#### Data records ####
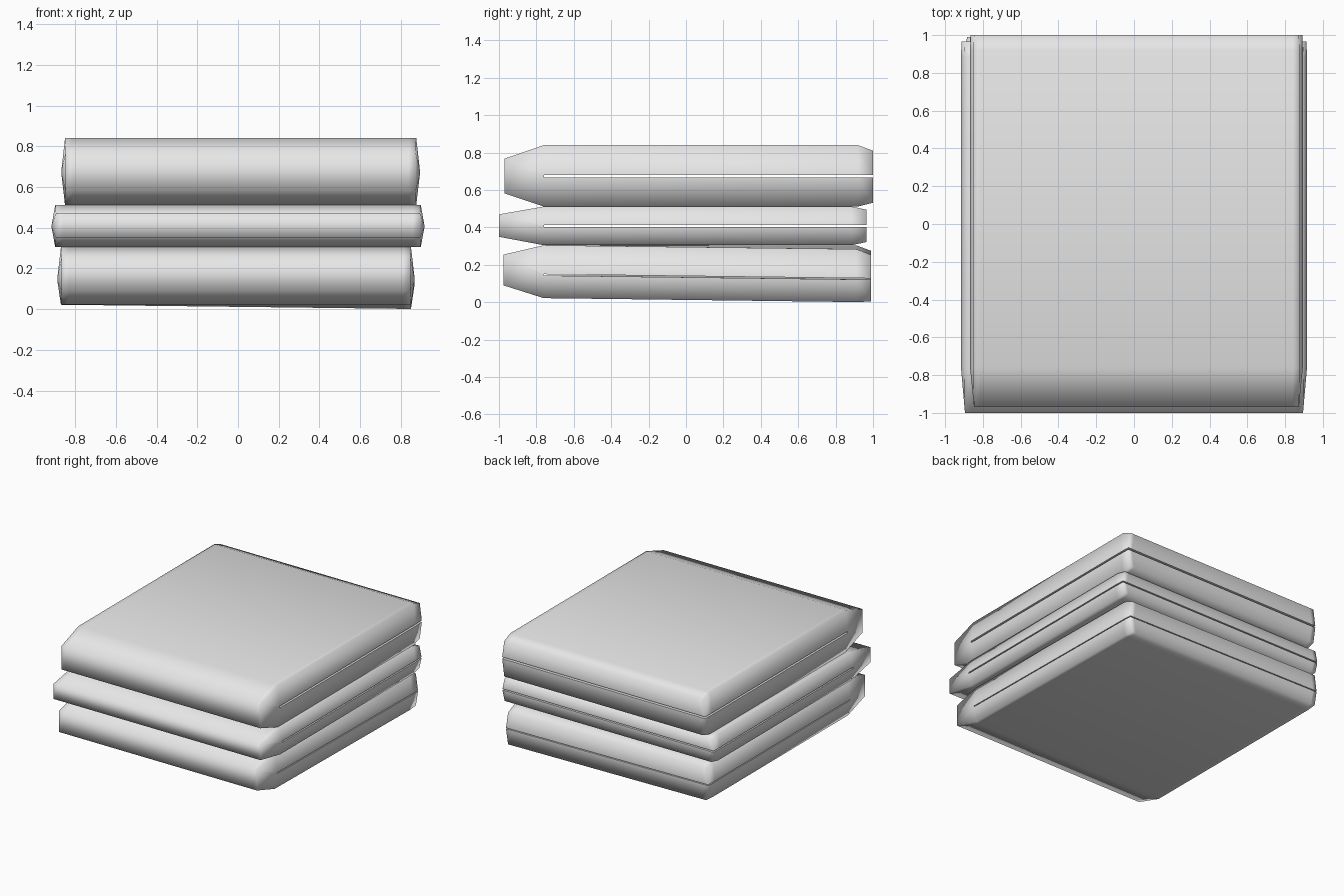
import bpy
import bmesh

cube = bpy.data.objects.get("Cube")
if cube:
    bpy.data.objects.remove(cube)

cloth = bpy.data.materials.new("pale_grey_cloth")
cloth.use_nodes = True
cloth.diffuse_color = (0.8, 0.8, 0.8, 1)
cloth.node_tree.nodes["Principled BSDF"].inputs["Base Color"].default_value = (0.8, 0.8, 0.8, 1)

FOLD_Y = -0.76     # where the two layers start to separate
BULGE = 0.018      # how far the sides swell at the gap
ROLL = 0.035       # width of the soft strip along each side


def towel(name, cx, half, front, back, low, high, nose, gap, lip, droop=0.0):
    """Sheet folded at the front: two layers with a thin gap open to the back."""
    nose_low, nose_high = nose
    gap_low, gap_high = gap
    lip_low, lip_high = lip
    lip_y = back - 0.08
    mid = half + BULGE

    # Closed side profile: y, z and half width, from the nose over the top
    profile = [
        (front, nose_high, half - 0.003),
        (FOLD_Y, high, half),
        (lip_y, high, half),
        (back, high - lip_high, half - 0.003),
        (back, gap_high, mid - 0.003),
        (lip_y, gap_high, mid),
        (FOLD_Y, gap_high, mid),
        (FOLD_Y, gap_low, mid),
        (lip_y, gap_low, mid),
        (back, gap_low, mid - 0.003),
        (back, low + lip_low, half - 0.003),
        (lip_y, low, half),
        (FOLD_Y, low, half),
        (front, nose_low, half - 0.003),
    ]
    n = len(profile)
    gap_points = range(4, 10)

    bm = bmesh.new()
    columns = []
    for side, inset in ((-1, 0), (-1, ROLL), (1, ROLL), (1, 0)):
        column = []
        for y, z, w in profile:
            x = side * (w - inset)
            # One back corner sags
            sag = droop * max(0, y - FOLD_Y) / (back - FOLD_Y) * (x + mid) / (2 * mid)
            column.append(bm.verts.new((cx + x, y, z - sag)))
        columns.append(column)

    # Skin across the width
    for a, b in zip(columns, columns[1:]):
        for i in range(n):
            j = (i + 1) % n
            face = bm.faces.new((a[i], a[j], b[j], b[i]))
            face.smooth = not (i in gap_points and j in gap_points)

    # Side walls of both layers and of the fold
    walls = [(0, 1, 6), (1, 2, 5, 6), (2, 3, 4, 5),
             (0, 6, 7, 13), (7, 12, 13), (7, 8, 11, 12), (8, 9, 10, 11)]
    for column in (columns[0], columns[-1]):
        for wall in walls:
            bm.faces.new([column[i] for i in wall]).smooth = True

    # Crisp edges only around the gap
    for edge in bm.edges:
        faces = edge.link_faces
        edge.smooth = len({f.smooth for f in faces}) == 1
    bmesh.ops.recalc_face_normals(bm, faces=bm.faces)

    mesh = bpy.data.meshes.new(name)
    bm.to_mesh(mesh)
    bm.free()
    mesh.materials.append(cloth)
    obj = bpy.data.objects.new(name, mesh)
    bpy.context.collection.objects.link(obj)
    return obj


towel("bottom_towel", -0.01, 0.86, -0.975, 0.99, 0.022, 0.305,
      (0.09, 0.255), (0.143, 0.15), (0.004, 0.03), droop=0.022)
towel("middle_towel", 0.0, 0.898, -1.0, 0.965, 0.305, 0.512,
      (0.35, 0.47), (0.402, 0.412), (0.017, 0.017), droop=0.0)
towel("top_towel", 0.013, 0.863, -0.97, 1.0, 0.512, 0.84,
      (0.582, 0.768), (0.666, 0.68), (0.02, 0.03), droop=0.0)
####
§ **Your assignment**
Take the records above and return, word for word, only the lines that fall from the line with "FOLD_Y = -0.76" to the line with "(back, gap_low, mid", both of them included.

§ **Reply to the task**
FOLD_Y = -0.76     # where the two layers start to separate
BULGE = 0.018      # how far the sides swell at the gap
ROLL = 0.035       # width of the soft strip along each side


def towel(name, cx, half, front, back, low, high, nose, gap, lip, droop=0.0):
    """Sheet folded at the front: two layers with a thin gap open to the back."""
    nose_low, nose_high = nose
    gap_low, gap_high = gap
    lip_low, lip_high = lip
    lip_y = back - 0.08
    mid = half + BULGE

    # Closed side profile: y, z and half width, from the nose over the top
    profile = [
        (front, nose_high, half - 0.003),
        (FOLD_Y, high, half),
        (lip_y, high, half),
        (back, high - lip_high, half - 0.003),
        (back, gap_high, mid - 0.003),
        (lip_y, gap_high, mid),
        (FOLD_Y, gap_high, mid),
        (FOLD_Y, gap_low, mid),
        (lip_y, gap_low, mid),
        (back, gap_low, mid - 0.003),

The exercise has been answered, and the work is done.